>I don't understand why a malfunctioning airspeed indicator would
>cause a 757 to crash.  At the point in the flight when the pilots
>discovered that there was a discrepancy, weren't they at full-throttle
>anyway?  If they weren't at maximum power, why didn't they go
>to it immediately and put the nose down some when the stick started
>shaking (didn't it shake for over a minute?)?

Worse than stalling an airplane is going too fast.  Stalls in of themselves
are generally not an "end game" situation (if you have enough altitude) but
if you're going too fast, you can overstress the airplane, incur extreme
aerodynamic loads, and start to break off important surfaces.

The Vmo pointer on this airplane would have been set to about 350 knots
at 7,000 feet.  According to AvLeak, the DFDR was indicating they were
flying at 330 knots.

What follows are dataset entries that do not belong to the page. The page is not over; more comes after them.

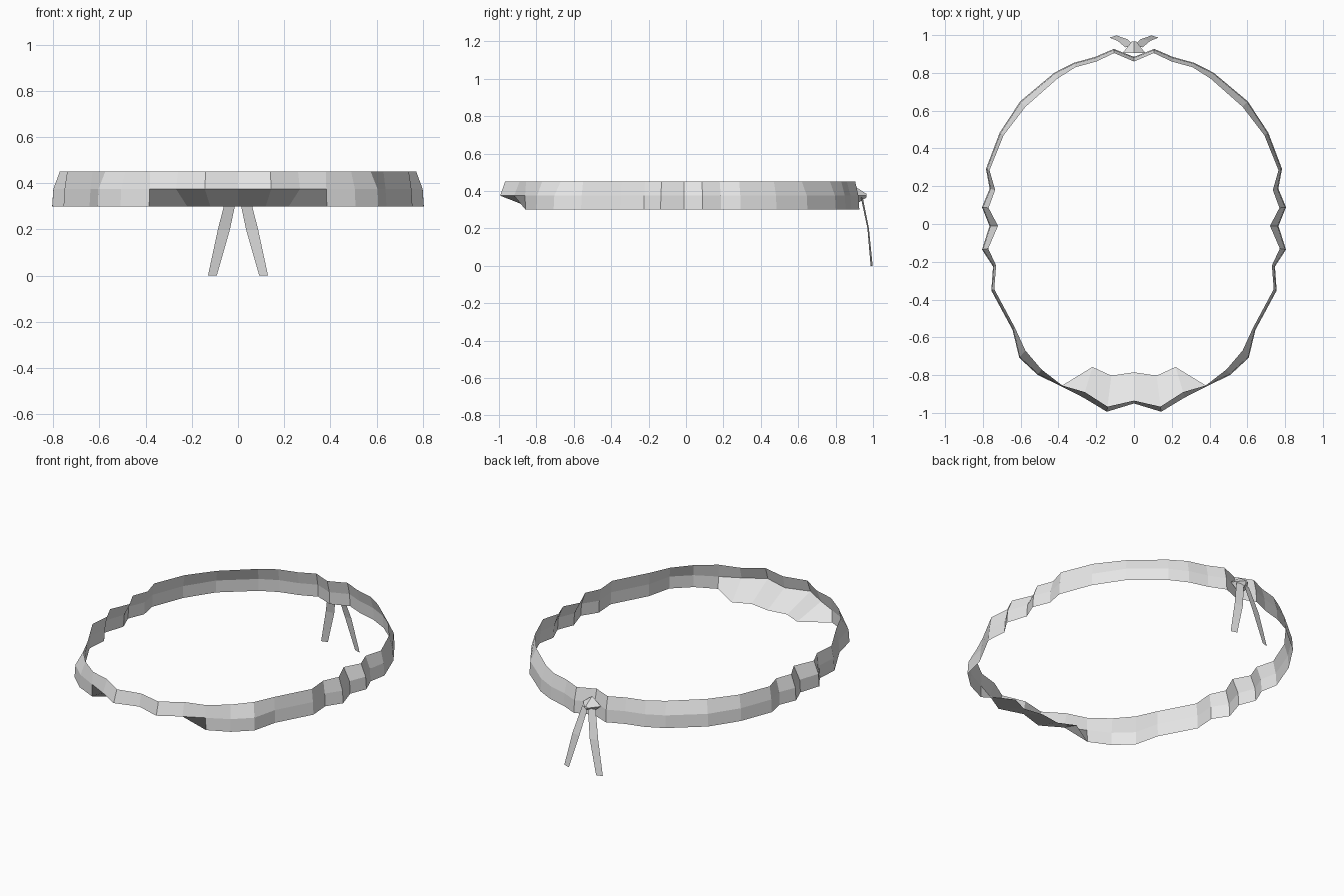
import bpy
import bmesh
from mathutils import Vector

default_cube = bpy.data.objects.get("Cube")
if default_cube:
    bpy.data.objects.remove(default_cube, do_unlink=True)

GREY = (0.8, 0.8, 0.8, 1.0)
TOP, MIDDLE, BOTTOM = 0.45, 0.375, 0.3

cloth = bpy.data.materials.new("grey cloth")
cloth.use_nodes = True
cloth.diffuse_color = GREY
cloth.node_tree.nodes["Principled BSDF"].inputs["Base Color"].default_value = GREY


def add_object(name, bm):
    """Turn a bmesh into a flat shaded object with the cloth material."""
    bmesh.ops.recalc_face_normals(bm, faces=bm.faces)
    mesh = bpy.data.meshes.new(name)
    bm.to_mesh(mesh)
    bm.free()
    mesh.materials.append(cloth)
    obj = bpy.data.objects.new(name, mesh)
    bpy.context.scene.collection.objects.link(obj)
    return obj


def add_strip(bm, rows):
    """Skin neighbouring rows of points with quads."""
    verts = [[bm.verts.new(point) for point in row] for row in rows]
    for row, following in zip(verts, verts[1:]):
        for i in range(len(row) - 1):
            bm.faces.new((row[i], row[i + 1], following[i + 1], following[i]))


def mirror_across_x(obj):
    modifier = obj.modifiers.new("mirror", "MIRROR")
    modifier.use_axis[0] = True
    modifier.use_clip = True


# Upper rim of the left half, front to back: x, y, outward flare below it
rim = [
    (0, -.935, .015), (.14, -.967, .027), (.26, -.89, .03), (.38, -.855, .006),
    (.49, -.77, .03), (.575, -.67, .045), (.63, -.55, .012), (.74, -.345, .012),
    (.73, -.22, .012), (.772, -.13, .028), (.72, -.01, .04), (.77, .085, .03),
    (.735, .18, .025), (.765, .285, .015), (.69, .47, .02), (.575, .62, .035),
    (.405, .77, .03), (.31, .83, .02), (.2, .86, .02), (.105, .905, .017),
    (0, .86, .02),
]
# Lower rim at the front, folded inward as a small shade
folded_rim = [(0, -.785), (.12, -.803), (.22, -.757), (.385, -.858)]

# Head band: a crimped sheet with a crease at mid height
band_rows = []
for index, (x, y, flare) in enumerate(rim):
    outward = Vector((x, y)).normalized()
    middle = Vector((x, y)) + outward * flare
    if index < len(folded_rim):
        lower = folded_rim[index]
    else:
        lower = middle + outward * 0.005
        if x == 0:
            lower.x = 0
    band_rows.append([
        (x, y, TOP),
        (middle.x, middle.y, MIDDLE),
        (lower[0], lower[1], BOTTOM),
    ])
bm = bmesh.new()
add_strip(bm, band_rows)
mirror_across_x(add_object("head_band", bm))

# Knot at the back: a squashed faceted gem
bm = bmesh.new()
bmesh.ops.create_cone(bm, cap_ends=True, segments=4, radius1=0.06,
                      radius2=0.012, depth=0.06)
for vert in bm.verts:
    across, up, out = vert.co
    vert.co = (across, 0.935 + out, MIDDLE + up * 0.8)
add_object("knot", bm)

# Tails: outer x, inner x, outer y, inner y, height
tail_outline = [
    (.045, 0, .935, .945, .365),
    (.087, .035, .97, .978, .2),
    (.13, .092, .987, .998, 0),
]
bm = bmesh.new()
add_strip(bm, [[(outer_x, outer_y, z), (inner_x, inner_y, z)]
               for outer_x, inner_x, outer_y, inner_y, z in tail_outline])
tails = add_object("tails", bm)
mirror_across_x(tails)
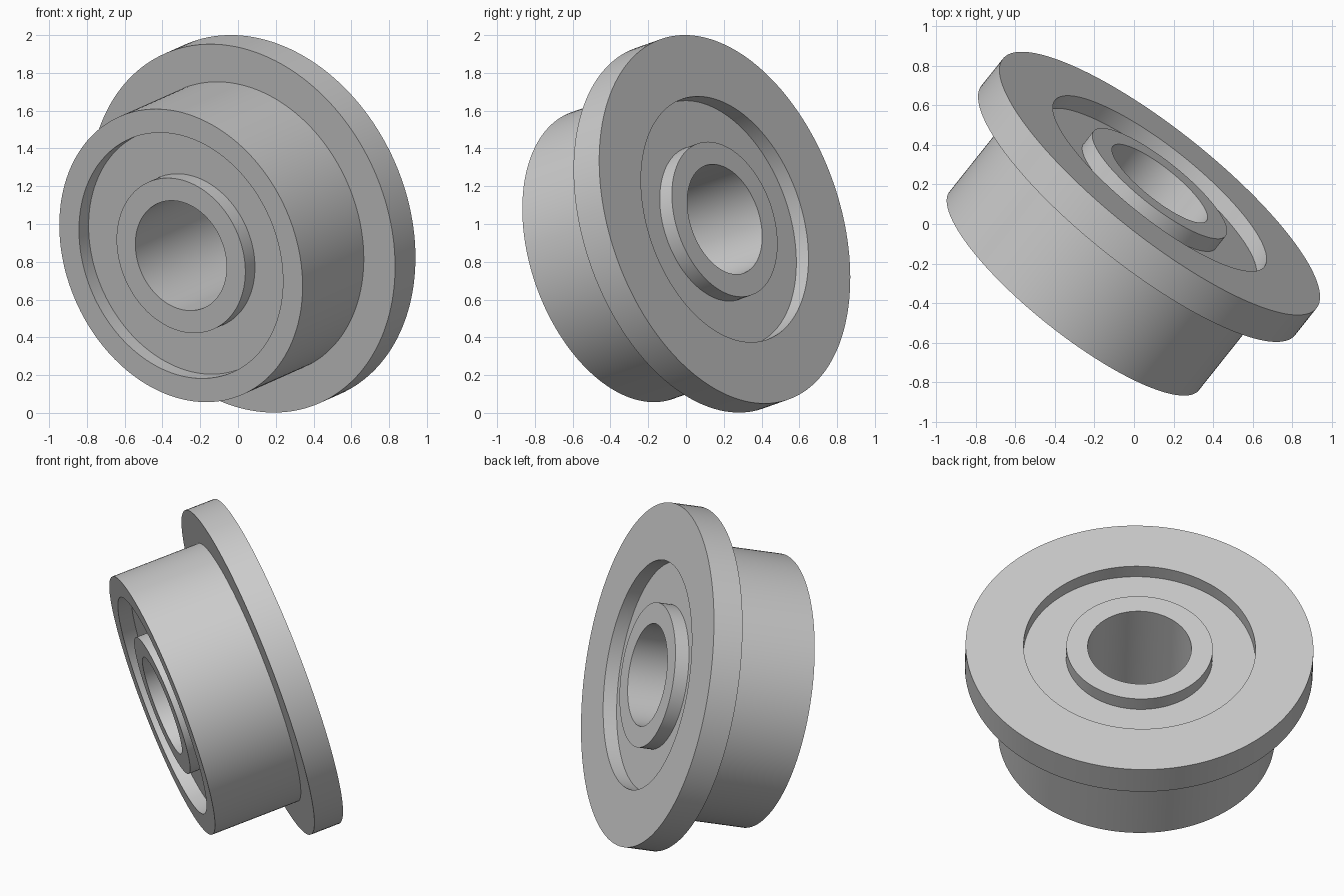
import bpy
import bmesh
from math import radians, tau
from mathutils import Vector

cube = bpy.data.objects.get("Cube")
if cube:
    bpy.data.objects.remove(cube, do_unlink=True)

# Single grey metal
grey = bpy.data.materials.new("light_grey_metal")
grey.use_nodes = True
colour = (0.6, 0.6, 0.6, 1)
grey.diffuse_color = colour
grey.node_tree.nodes["Principled BSDF"].inputs["Base Color"].default_value = colour

# Main dimensions
flange_r, body_r, recess_r, hub_r, bore_r = 1.012, 0.805, 0.675, 0.426, 0.302
length, flange_t, recess_d = 0.72, 0.18, 0.085
axis = Vector((0.6, 0.754, 0.267))
back_centre = Vector((0.13, 0.205, 1.025))

# Closed half section (radius, height); height 0 is the back face
section = [
    (bore_r, 0), (hub_r, 0),                                  # back hub ring
    (hub_r, -recess_d), (recess_r, -recess_d), (recess_r, 0),  # back recess
    (flange_r, 0), (flange_r, -flange_t),                      # flange
    (body_r, -flange_t), (body_r, -length),                    # body
    (recess_r, -length), (recess_r, recess_d - length),        # front recess
    (hub_r, recess_d - length), (hub_r, -length),
    (bore_r, -length),                                         # front hub ring
]


def lathe(name, points, steps=160):
    bm = bmesh.new()
    verts = [bm.verts.new((r, 0, z)) for r, z in points]
    edges = [bm.edges.new((v, verts[(i + 1) % len(verts)])) for i, v in enumerate(verts)]
    bmesh.ops.spin(bm, geom=verts + edges, cent=(0, 0, 0), axis=(0, 0, 1),
                   angle=tau, steps=steps)
    bmesh.ops.remove_doubles(bm, verts=bm.verts, dist=0.0001)
    bmesh.ops.recalc_face_normals(bm, faces=bm.faces)
    mesh = bpy.data.meshes.new(name)
    bm.to_mesh(mesh)
    bm.free()
    obj = bpy.data.objects.new(name, mesh)
    bpy.context.collection.objects.link(obj)
    return obj


# Flanged wheel, tilted so that its flange faces back, left and slightly up
wheel = lathe("flanged_wheel", section)
wheel.data.materials.append(grey)
wheel.rotation_euler = axis.to_track_quat('Z', 'Y').to_euler()
wheel.location = back_centre

bpy.ops.object.select_all(action='DESELECT')
wheel.select_set(True)
bpy.context.view_layer.objects.active = wheel
bpy.ops.object.shade_smooth_by_angle(angle=radians(30))
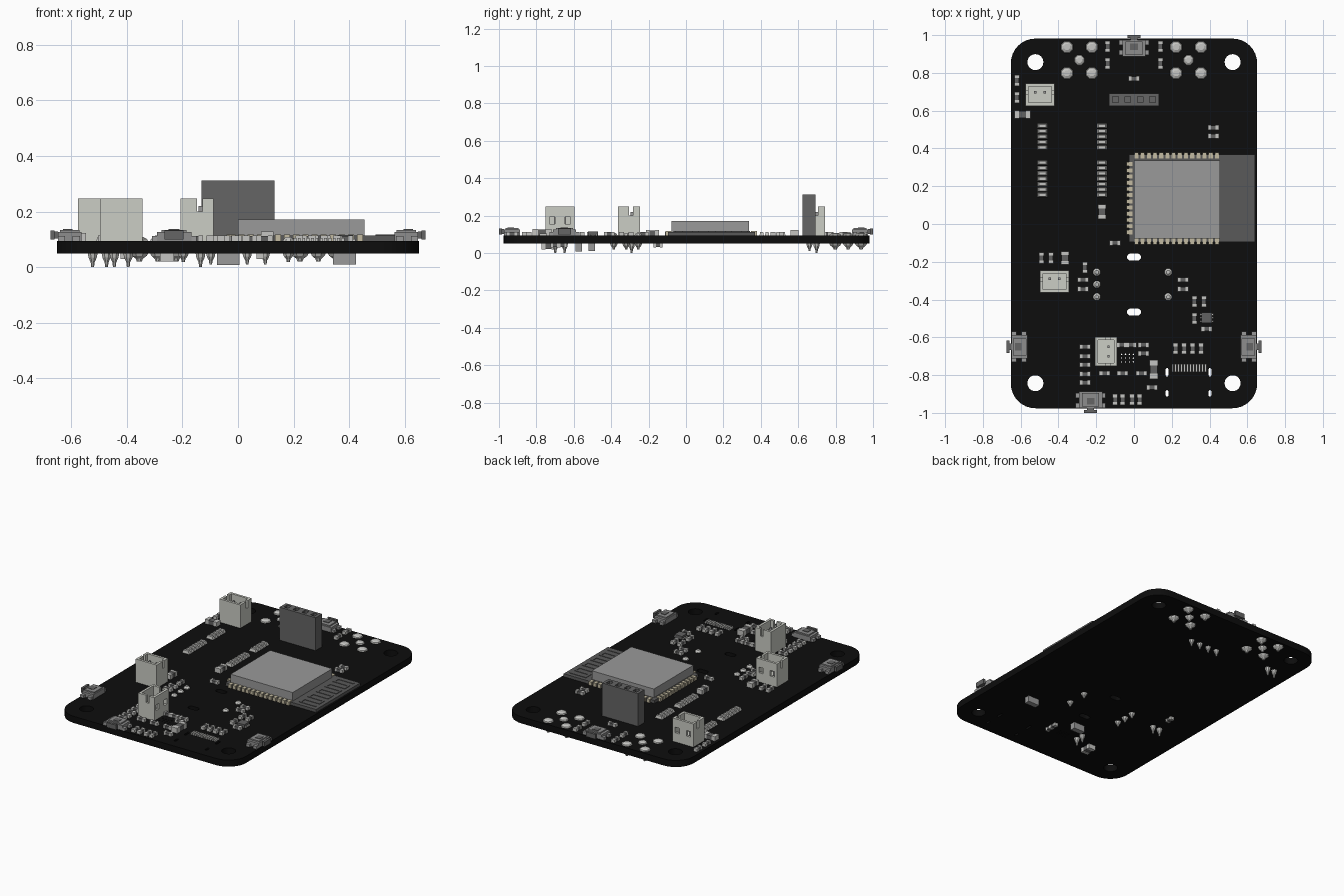
import bpy, bmesh, math
from mathutils import Matrix, Vector

if "Cube" in bpy.data.objects:
    bpy.data.objects.remove(bpy.data.objects["Cube"])

TOP, BOT = 0.094, 0.050          # board faces


def mat(name, r, g, b):
    m = bpy.data.materials.new(name)
    m.diffuse_color = (r, g, b, 1)
    m.use_nodes = True
    m.node_tree.nodes["Principled BSDF"].inputs["Base Color"].default_value = m.diffuse_color
    return m


BLACK = mat("board black", 0.004, 0.004, 0.004)
SOLDER = mat("solder light grey", 0.56, 0.56, 0.54)
IVORY = mat("connector ivory", 0.60, 0.61, 0.56)
SHIELD = mat("shield grey", 0.32, 0.32, 0.32)
MODULE = mat("module dark grey", 0.10, 0.10, 0.10)
HEADER = mat("socket grey", 0.13, 0.13, 0.13)
BUTTON = mat("button grey", 0.27, 0.27, 0.27)
GOLD = mat("pad gold", 0.55, 0.50, 0.36)
CHIP = mat("chip body grey", 0.12, 0.12, 0.12)

parts = {}


def mesh_of(name, material):
    return parts.setdefault(name, (bmesh.new(), material))[0]


def box(name, material, x, y, z, m=Matrix(), taper=1.0):
    """Box from (lo, hi) ranges; taper narrows the top."""
    bm = mesh_of(name, material)
    cx, cy = sum(x) / 2, sum(y) / 2
    vs = []
    for zz, k in ((z[0], 1.0), (z[1], taper)):
        for px, py in ((x[0], y[0]), (x[1], y[0]), (x[1], y[1]), (x[0], y[1])):
            vs.append(bm.verts.new(m @ Vector((cx + (px - cx) * k, cy + (py - cy) * k, zz))))
    bm.faces.new(vs[3::-1])
    bm.faces.new(vs[4:])
    for i in range(4):
        j = (i + 1) % 4
        bm.faces.new((vs[i], vs[j], vs[4 + j], vs[4 + i]))


def cbox(name, material, x, y, w, d, z, m=Matrix(), taper=1.0):
    box(name, material, (x - w / 2, x + w / 2), (y - d / 2, y + d / 2), z, m, taper)


def joint(name, x, y, r, z0, h, profile, n=8):
    """Lathed solder joint growing by h (negative = downward) from z0."""
    bm = mesh_of(name, SOLDER)
    rings = []
    for k, t in profile:
        rings.append([bm.verts.new((x + r * k * math.cos(math.tau * (i + .5) / n),
                                    y + r * k * math.sin(math.tau * (i + .5) / n), z0 + h * t)) for i in range(n)])
    for a, b in zip(rings, rings[1:]):
        for i in range(n):
            bm.faces.new((a[i], a[(i + 1) % n], b[(i + 1) % n], b[i]))
    bm.faces.new(rings[0][::-1])
    bm.faces.new(rings[-1])


DOME = ((1, 0), (.9, .5), (.5, 1))
DROP = ((1, 0), (.85, .3), (.4, .65), (.28, 1))


def place(x, y, deg):
    return Matrix.Translation((x, y, 0)) @ Matrix.Rotation(math.radians(deg), 4, 'Z')


# Board outline with round holes and slots, filled as one 2D curve
curve = bpy.data.curves.new("circuit_board", 'CURVE')
curve.dimensions, curve.fill_mode, curve.extrude = '2D', 'BOTH', (TOP - BOT) / 2


def loop(x, y, w, d, r, n=8):
    pts = []
    for q, (sx, sy) in enumerate(((1, 1), (-1, 1), (-1, -1), (1, -1))):
        for i in range(n + 1):
            a = math.pi / 2 * (q + i / n)
            pts.append((x + sx * (w / 2 - r) + r * math.cos(a), y + sy * (d / 2 - r) + r * math.sin(a)))
    s = curve.splines.new('POLY')
    s.points.add(len(pts) - 1)
    for p, (px, py) in zip(s.points, pts):
        p.co = (px, py, 0, 1)
    s.use_cyclic_u = True


loop(0, 0.003, 1.304, 1.957, 0.13)
for sx in (-1, 1):
    for y in (0.857, -0.843):
        loop(sx * 0.522, y, 0.084, 0.084, 0.041)             # mounting holes
for y in (-0.175, -0.466):
    loop(0, y, 0.074, 0.037, 0.018, 4)                       # control slots
for x in (0.175, 0.402):
    loop(x, -0.785, 0.014, 0.045, 0.006, 2)                  # socket shell slots
    loop(x, -0.897, 0.014, 0.035, 0.006, 2)
for i in range(4):
    for j in range(3):
        loop(-0.066 + i * 0.021, -0.69 - j * 0.02, 0.008, 0.008, 0.0035, 1)   # thermal vias
board = bpy.data.objects.new("circuit_board", curve)
bpy.context.collection.objects.link(board)
board.location.z = (TOP + BOT) / 2
curve.materials.append(BLACK)
board.select_set(True)
bpy.context.view_layer.objects.active = board
bpy.ops.object.convert(target='MESH')

# Radio module: carrier, shield can, edge pads and antenna meander
box("radio_carrier", MODULE, (-0.026, 0.64), (-0.095, 0.368), (TOP, 0.114))
box("radio_shield", SHIELD, (0.0, 0.456), (-0.078, 0.337), (0.114, 0.171))
for i in range(14):
    for y in (0.363, -0.093):
        cbox("radio_pads", GOLD, 0.013 + i * 0.0328, y, 0.022, 0.032, (TOP, 0.118))
for i in range(12):
    cbox("radio_pads", GOLD, -0.025, -0.044 + i * 0.0328, 0.032, 0.022, (TOP, 0.118))
for i in range(10):
    y = -0.06 + i * 0.044
    cbox("antenna_trace", MODULE, 0.555, y, 0.12, 0.012, (0.114, 0.117))
    if i < 9:
        cbox("antenna_trace", MODULE, 0.609 if i % 2 else 0.501, y + 0.022, 0.012, 0.032, (0.114, 0.117))

# Four-way socket strip: walls around square openings
ys = (0.624, 0.692)
box("socket_strip", HEADER, (-0.132, 0.132), ys, (TOP, 0.25))
for y in ((ys[0], 0.642), (0.676, ys[1])):
    box("socket_strip", HEADER, (-0.132, 0.132), y, (0.25, 0.312))
edges = [-0.132] + [c + s * 0.015 for c in (-.098, -.033, .033, .098) for s in (-1, 1)] + [0.132]
for a, b in zip(edges[::2], edges[1::2]):
    box("socket_strip", HEADER, (a, b), (0.642, 0.676), (0.25, 0.312))
for x in (-.098, -.033, .033, .098):
    joint("socket_joints", x, 0.66, 0.018, BOT, -0.04, DROP)


# Shrouded two-pin wire connectors
def wire_connector(x, y, deg):
    m = place(x, y, deg)
    n, w, d, t, top = "wire_connectors", 0.077, 0.059, 0.016, 0.248
    box(n, IVORY, (-w, w), (-d, d), (TOP, 0.13), m)
    box(n, IVORY, (-w, w), (-d, -d + t), (0.13, top), m)
    for s in (-1, 1):                                        # side walls with a slot
        xs = sorted((s * w, s * (w - t)))
        box(n, IVORY, xs, (-d + t, 0.0), (0.13, top), m)
        box(n, IVORY, xs, (0.0, 0.020), (0.13, 0.2), m)
        box(n, IVORY, xs, (0.020, d), (0.13, top), m)
        xw = sorted((s * (w - t), s * 0.057))
        box(n, IVORY, xw, (d - t, d), (0.155, 0.192), m)
        cbox("connector_pins", SHIELD, s * 0.025, 0.013, 0.013, 0.013, (0.13, 0.22), m)
        p = m @ Vector((s * 0.025, 0.013, 0))
        joint("connector_joints", p.x, p.y, 0.019, BOT, -0.05, DROP)
    xi = w - t                                               # windowed wall
    box(n, IVORY, (-xi, xi), (d - t, d), (0.13, 0.155), m)
    box(n, IVORY, (-xi, xi), (d - t, d), (0.192, top), m)
    box(n, IVORY, (-0.026, 0.026), (d - t, d), (0.155, 0.192), m)


wire_connector(-0.498, 0.685, 0)
wire_connector(-0.420, -0.304, 0)
wire_connector(-0.148, -0.674, -90)

# Side-push buttons, plunger pointing off the board
for x, y, deg in ((0, 0.935, 0), (-0.61, -0.65, 90), (0.61, -0.65, -90), (-0.23, -0.935, 180)):
    m = place(x, y, deg)
    box("button_bodies", BUTTON, (-0.062, 0.062), (-0.047, 0.038), (TOP, 0.126), m)
    box("button_bodies", BUTTON, (-0.045, 0.045), (-0.04, 0.03), (0.126, 0.134), m)
    box("button_plungers", HEADER, (-0.018, 0.018), (0.038, 0.055), (0.103, 0.128), m)
    box("button_plungers", HEADER, (-0.034, 0.034), (0.05, 0.065), (0.10, 0.132), m)
    box("button_plungers", HEADER, (-0.02, 0.02), (-0.015, 0.02), (0.134, 0.137), m)
    for s in (-1, 1):
        for yy in (-0.028, 0.025):
            cbox("button_tabs", SHIELD, s * 0.069, yy, 0.022, 0.026, (TOP, 0.112), m)

# Large solder joints for antenna sockets, and rotary control pins
for s in (-1, 1):
    for dx, dy, r in ((-.066, .069, .034), (.066, .069, .034), (-.066, -.069, .034), (.066, -.069, .034), (0, 0, .029)):
        joint("antenna_joints", s * 0.289 + dx, 0.867 + dy, r, TOP, 0.014, DOME)
        joint("antenna_joints", s * 0.289 + dx, 0.867 + dy, r, BOT, -0.03, DROP)
for x, y in ((-.197, -.255), (-.197, -.32), (-.197, -.386), (.181, -.255), (.181, -.386)):
    joint("control_joints", x, y, 0.021, TOP, 0.014, DOME)
    joint("control_joints", x, y, 0.021, BOT, -0.032, DROP)

# Rows of soldered pads
for x in (-0.485, -0.17):
    for i in range(12):
        y = 0.52 - i * 0.0288 if i < 5 else 0.325 - (i - 5) * 0.0285
        cbox("pad_rows", SOLDER, x, y, 0.052, 0.023, (TOP, 0.112), taper=0.7)
for i in range(12):
    cbox("socket_pads", SOLDER, 0.205 + i * 0.0157, -0.763, 0.010, 0.042, (TOP, 0.105))


# Two-ended chips: end caps and a body, on either side of the board
def chip(x, y, deg=0, w=0.058, d=0.026, h=0.02, z=TOP, up=1):
    m = place(x, y, deg)
    for s in (-1, 1):
        cbox("chip_end_caps", SOLDER, s * w * 0.36, 0, w * 0.28, d, sorted((z, z + up * h)), m)
    cbox("chip_bodies", CHIP, 0, 0, w * 0.46, d * 0.9, sorted((z, z + up * h * 0.9)), m)


upright = [(-.14, .94), (-.14, .85), (.14, .94), (.14, .85), (-.62, .76), (-.62, .67), (-.49, -.18),
           (-.44, -.18), (-.26, -.23), (.32, -.41), (.37, -.41), (.32, -.50)]
upright += [(x, -.93) for x in (-.10, -.06, -.01, .03)] + [(x, -.66) for x in (.22, .265, .31, .355)]
level = [(0, .77), (.42, .51), (.42, .465), (-.10, -.10), (-.27, -.295), (-.27, -.345), (.26, -.295),
         (.26, -.345), (.385, -.555), (-.155, -.79), (-.065, -.64), (-.015, -.64), (.05, -.64), (.05, -.685),
         (-.06, -.79), (.04, -.79), (.095, -.865)] + [(-.26, y) for y in (-.65, -.70, -.745, -.795, -.84)]
for p in upright:
    chip(*p, 90)
for p in level:
    chip(*p)
chip(-.59, .58, 0, .085, .042, .03)
chip(-.17, .065, 90, .075, .042, .03)
chip(-.365, -.18, 90, .07, .042, .03)
chip(.105, -.77, 90, .10, .046, .035)
cbox("small_controller", CHIP, .386, -.497, .055, .055, (TOP, 0.116))
for s in (-1, 1):
    for i in (-1, 0, 1):
        cbox("controller_leads", SOLDER, .386 + s * .03, -.497 + i * .018, .012, .009, (TOP, .102))

# Parts on the underside
cbox("underside_blocks", SHIELD, .383, -.505, .082, .035, (0.010, BOT))
cbox("underside_blocks", SHIELD, -.035, -.573, .082, .035, (0.008, BOT))
chip(-.255, -.735, 90, .075, .05, .03, BOT, -1)
for x, y in ((.08, -.66), (.08, -.70), (-.41, -.15)):
    chip(x, y, 90, .05, .026, .02, BOT, -1)

for name, (bm, material) in parts.items():
    bmesh.ops.recalc_face_normals(bm, faces=bm.faces[:])
    me = bpy.data.meshes.new(name)
    bm.to_mesh(me)
    bm.free()
    me.materials.append(material)
    bpy.context.collection.objects.link(bpy.data.objects.new(name, me))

So you have a crew at night, in clouds, flying on instruments, with two
sets of instruments contradicting one another and two sets of warnings
contradicting.  If they did feel they were flying too fast, then lowering
the nose would have bounced the airspeed needle past Vmo in a couple of
seconds.  Maybe they were getting buffeted, and didn't have the experience
to distinguish between low- and high- speed buffet. Maybe they thought the
stick shaker was indicating high-speed buffet and stall.

If they were a typical crew of an advanced aircraft, most of their training
and attention is spent on figuring out the FMS.  Systems can suffer.

Who knows?

Robert Dorsett                         Moderator, sci.aeronautics.simulation